## Work item
Below are entries. Reproduce exactly the lines between the line holding "an arc around" and the line holding "dist = (dx * dx + dy * dy) ** 0.5", inclusive, and only those.

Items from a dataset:
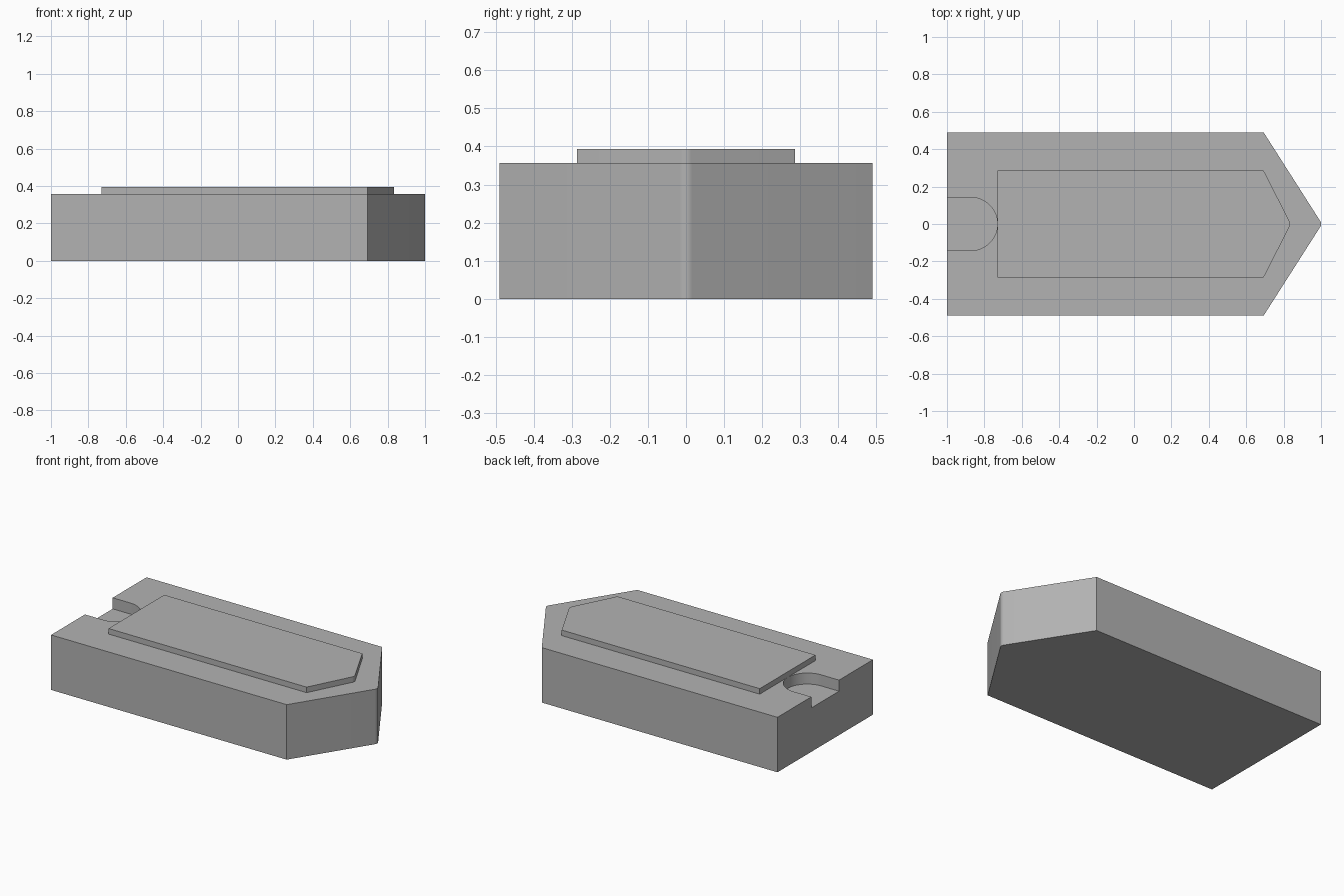
import bpy, bmesh
from math import pi, sin, cos, atan2

cube = bpy.data.objects.get("Cube")
if cube:
    bpy.data.objects.remove(cube, do_unlink=True)

grey = bpy.data.materials.new("plain_grey")
grey.use_nodes = True
grey.diffuse_color = (0.45, 0.45, 0.45, 1)
grey.node_tree.nodes["Principled BSDF"].inputs["Base Color"].default_value = (0.45, 0.45, 0.45, 1)


def arc(cx, radius, half_angle, steps):
    """Points on an arc around (cx, 0), symmetric about +x."""
    angles = [half_angle * (2 * i / steps - 1) for i in range(steps + 1)]
    return [(cx + radius * cos(a), radius * sin(a)) for a in angles]


def pointed_outline(back, shoulder, tip, half_width, radius):
    """Rectangle with a rounded pointed nose on the +x end."""
    cx = tip - radius
    # tangent from the shoulder corner to the nose circle
    dx, dy = shoulder - cx, half_width
    dist = (dx * dx + dy * dy) ** 0.5
    from math import acos
    tangent = atan2(dy, dx) - acos(radius / dist)
    nose = arc(cx, radius, tangent, 10)
    return [(back, -half_width), (shoulder, -half_width), *nose,
            (shoulder, half_width), (back, half_width)]


def extrude(name, outline, bottom, top):
    """Solid prism from a flat outline."""
    bm = bmesh.new()
    base = bm.faces.new([bm.verts.new((x, y, bottom)) for x, y in outline])
    new = bmesh.ops.extrude_face_region(bm, geom=[base])["geom"]
    verts = [v for v in new if isinstance(v, bmesh.types.BMVert)]
    bmesh.ops.translate(bm, verts=verts, vec=(0, 0, top - bottom))
    bmesh.ops.recalc_face_normals(bm, faces=bm.faces)
    mesh = bpy.data.meshes.new(name)
    bm.to_mesh(mesh)
    bm.free()
    mesh.materials.append(grey)
    obj = bpy.data.objects.new(name, mesh)
    bpy.context.collection.objects.link(obj)
    return obj


def select(obj):
    bpy.ops.object.select_all(action='DESELECT')
    obj.select_set(True)
    bpy.context.view_layer.objects.active = obj


DECK = 0.357

# Main block and the raised plate on its deck
body = extrude("body", pointed_outline(-1, 0.693, 1, 0.49, 0.03), 0, DECK)
plate = extrude("raised_plate", pointed_outline(-0.73, 0.693, 0.835, 0.286, 0.03), DECK, 0.393)

# Round-ended notch cut into the deck at the back end
slot = [(-1.1, -0.142), *arc(-0.872, 0.142, pi / 2, 32), (-1.1, 0.142)]
cutter = extrude("notch_cutter", slot, DECK - 0.072, DECK + 0.1)
cutter.hide_render = True
cut = body.modifiers.new("notch", 'BOOLEAN')
cut.object = cutter
cut.operation = 'DIFFERENCE'
cut.solver = 'EXACT'
select(body)
bpy.ops.object.modifier_apply(modifier=cut.name)
bpy.data.objects.remove(cutter, do_unlink=True)

# Smooth the rounded nose and notch, keep the edges sharp
for part in (body, plate):
    select(part)
    bpy.ops.object.shade_smooth_by_angle(angle=pi / 6)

## Answer section
    """Points on an arc around (cx, 0), symmetric about +x."""
    angles = [half_angle * (2 * i / steps - 1) for i in range(steps + 1)]
    return [(cx + radius * cos(a), radius * sin(a)) for a in angles]


def pointed_outline(back, shoulder, tip, half_width, radius):
    """Rectangle with a rounded pointed nose on the +x end."""
    cx = tip - radius
    # tangent from the shoulder corner to the nose circle
    dx, dy = shoulder - cx, half_width
    dist = (dx * dx + dy * dy) ** 0.5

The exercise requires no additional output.